Coronavirus dashboard

Illustration: Sarah Grillo/Axios

  1. Health: Large coronavirus outbreaks leading to high death rates — Coronavirus cases are at an all-time high ahead of Election Day — Fauci says U.S. may not return to normal until 2022
  2. Politics: Space Force's No. 2 general tests positive for coronavirus
  3. World: Taiwan reaches a record 200 days with no local coronavirus cases
  4. Europe faces "stronger and deadlier" wave France imposes lockdown Germany to close bars and restaurants for a month.
  5. Sports: Boston Marathon delayed MLB to investigate Dodgers player who joined celebration after positive COVID test.
Caitlin Owens, author of Vitals
13 mins ago - Health

Large coronavirus outbreaks leading to high death rates

Data: The COVID Tracking Project; Chart: Sara Wise/Axios

Many of the states where coronavirus cases have recently skyrocketed are also seeing the highest death rates in the nation, a painful reminder that wherever the virus goes, death eventually follows.

Between the lines: Deaths usually lag behind cases by a few weeks.

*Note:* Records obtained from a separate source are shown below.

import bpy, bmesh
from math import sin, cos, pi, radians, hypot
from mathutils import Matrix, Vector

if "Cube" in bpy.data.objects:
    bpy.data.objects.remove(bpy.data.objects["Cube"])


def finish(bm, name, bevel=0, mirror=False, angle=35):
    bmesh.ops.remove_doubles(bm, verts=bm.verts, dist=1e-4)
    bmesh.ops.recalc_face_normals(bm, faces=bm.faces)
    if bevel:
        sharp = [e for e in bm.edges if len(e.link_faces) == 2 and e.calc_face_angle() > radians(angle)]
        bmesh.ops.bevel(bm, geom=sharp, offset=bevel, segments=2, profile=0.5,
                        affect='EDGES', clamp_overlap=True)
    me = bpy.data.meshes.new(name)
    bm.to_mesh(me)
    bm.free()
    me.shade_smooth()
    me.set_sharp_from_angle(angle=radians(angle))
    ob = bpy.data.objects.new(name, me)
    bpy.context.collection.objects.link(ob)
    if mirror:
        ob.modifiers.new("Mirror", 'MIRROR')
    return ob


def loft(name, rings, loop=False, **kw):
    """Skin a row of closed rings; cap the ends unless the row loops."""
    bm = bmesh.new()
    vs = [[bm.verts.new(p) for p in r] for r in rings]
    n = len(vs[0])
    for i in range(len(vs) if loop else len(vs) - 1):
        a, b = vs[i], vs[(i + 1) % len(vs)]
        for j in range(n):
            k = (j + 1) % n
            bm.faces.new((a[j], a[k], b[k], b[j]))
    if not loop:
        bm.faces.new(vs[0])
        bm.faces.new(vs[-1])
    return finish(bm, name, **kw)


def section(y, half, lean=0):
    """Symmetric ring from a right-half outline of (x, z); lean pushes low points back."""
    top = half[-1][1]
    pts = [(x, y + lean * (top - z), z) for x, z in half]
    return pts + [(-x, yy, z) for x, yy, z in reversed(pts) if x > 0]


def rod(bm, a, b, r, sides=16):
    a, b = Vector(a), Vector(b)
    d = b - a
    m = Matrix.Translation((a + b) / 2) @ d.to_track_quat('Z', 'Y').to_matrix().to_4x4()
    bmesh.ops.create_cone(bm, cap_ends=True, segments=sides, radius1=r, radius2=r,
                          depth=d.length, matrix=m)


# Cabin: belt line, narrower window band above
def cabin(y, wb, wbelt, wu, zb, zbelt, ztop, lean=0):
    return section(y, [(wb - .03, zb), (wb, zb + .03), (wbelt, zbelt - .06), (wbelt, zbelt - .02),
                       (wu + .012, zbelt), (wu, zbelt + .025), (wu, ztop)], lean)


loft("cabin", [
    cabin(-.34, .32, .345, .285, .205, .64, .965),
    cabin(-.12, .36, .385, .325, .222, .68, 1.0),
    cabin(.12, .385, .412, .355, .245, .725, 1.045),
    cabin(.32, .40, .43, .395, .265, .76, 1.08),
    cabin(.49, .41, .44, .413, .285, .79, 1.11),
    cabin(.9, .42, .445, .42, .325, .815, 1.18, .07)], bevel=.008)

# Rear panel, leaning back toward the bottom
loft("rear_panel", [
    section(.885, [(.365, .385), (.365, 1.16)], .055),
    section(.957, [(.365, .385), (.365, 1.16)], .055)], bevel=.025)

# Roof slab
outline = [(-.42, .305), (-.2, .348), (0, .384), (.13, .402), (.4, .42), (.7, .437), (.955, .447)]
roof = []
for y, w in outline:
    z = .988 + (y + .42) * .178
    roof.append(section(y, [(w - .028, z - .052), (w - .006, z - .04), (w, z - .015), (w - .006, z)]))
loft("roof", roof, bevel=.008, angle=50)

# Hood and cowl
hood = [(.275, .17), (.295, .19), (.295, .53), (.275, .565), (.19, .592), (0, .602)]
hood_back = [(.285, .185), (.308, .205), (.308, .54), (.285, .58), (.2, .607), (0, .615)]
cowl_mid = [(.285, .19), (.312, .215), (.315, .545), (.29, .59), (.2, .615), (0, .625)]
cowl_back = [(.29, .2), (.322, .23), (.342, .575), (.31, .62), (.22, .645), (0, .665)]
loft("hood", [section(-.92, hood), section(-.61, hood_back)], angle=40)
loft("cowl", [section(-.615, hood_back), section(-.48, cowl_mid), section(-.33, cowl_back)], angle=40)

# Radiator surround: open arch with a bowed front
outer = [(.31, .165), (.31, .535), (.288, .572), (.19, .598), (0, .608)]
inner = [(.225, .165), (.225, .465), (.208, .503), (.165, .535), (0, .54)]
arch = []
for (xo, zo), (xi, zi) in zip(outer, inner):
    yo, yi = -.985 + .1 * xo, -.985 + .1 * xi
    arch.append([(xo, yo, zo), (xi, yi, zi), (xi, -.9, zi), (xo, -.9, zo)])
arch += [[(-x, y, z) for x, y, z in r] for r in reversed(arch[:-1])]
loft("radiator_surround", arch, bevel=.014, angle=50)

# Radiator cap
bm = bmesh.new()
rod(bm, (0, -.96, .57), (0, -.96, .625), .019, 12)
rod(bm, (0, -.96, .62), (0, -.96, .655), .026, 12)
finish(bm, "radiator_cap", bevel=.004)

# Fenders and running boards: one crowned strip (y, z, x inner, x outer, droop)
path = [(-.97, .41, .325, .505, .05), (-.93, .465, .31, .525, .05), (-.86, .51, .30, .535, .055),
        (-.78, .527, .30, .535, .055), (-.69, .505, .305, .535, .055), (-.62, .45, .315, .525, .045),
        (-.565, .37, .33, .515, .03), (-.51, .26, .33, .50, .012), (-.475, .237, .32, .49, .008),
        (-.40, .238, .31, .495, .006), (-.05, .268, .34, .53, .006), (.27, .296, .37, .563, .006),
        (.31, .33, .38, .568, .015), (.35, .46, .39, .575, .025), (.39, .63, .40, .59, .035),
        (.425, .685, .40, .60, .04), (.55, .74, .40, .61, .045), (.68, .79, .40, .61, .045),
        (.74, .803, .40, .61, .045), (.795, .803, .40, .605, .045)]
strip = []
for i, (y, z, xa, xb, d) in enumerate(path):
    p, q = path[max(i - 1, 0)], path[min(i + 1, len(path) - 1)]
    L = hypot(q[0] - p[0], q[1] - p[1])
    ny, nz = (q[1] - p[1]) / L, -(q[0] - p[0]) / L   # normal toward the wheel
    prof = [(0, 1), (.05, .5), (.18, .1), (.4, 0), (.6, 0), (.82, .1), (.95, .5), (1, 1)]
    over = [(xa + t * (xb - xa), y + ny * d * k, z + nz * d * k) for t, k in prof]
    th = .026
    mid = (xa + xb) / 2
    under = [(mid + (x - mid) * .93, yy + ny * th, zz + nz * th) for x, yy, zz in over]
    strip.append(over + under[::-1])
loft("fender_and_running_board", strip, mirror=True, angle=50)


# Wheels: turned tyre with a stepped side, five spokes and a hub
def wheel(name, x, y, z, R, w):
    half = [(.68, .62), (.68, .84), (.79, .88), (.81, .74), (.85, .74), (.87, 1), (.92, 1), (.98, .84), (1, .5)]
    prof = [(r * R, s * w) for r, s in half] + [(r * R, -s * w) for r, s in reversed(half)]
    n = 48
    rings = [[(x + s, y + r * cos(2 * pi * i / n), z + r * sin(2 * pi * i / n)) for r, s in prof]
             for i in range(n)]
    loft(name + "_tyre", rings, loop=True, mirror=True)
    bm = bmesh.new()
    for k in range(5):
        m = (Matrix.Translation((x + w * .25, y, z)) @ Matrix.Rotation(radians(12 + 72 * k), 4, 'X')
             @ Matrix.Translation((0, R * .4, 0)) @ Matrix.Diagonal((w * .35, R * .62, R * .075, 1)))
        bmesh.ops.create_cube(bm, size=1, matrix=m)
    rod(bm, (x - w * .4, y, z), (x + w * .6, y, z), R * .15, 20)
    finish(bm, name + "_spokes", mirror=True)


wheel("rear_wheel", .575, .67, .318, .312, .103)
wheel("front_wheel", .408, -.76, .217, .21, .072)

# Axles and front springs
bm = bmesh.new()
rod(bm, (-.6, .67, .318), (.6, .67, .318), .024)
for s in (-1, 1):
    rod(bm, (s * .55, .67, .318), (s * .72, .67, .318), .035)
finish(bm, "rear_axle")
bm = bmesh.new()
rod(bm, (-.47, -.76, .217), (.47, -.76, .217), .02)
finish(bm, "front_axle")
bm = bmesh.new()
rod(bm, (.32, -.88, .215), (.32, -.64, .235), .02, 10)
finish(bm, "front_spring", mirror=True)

Given America's record-high case counts, it's reasonable to expect that death rates across the country will continue to rise in tandem.

Amy Harder, author of Generate
36 mins ago - Science

Pandemic scrambles Americans' acceptance of science

Illustration: Sarah Grillo/Axios

The pandemic is throwing a wrench into Americans' understanding of science, which has big implications for climate change.

Driving the news: Recent focus groups in battleground states suggest some voters are more skeptical of scientists in the wake of the coronavirus pandemic, while surveys reveal the persistence of a deep partisan divide.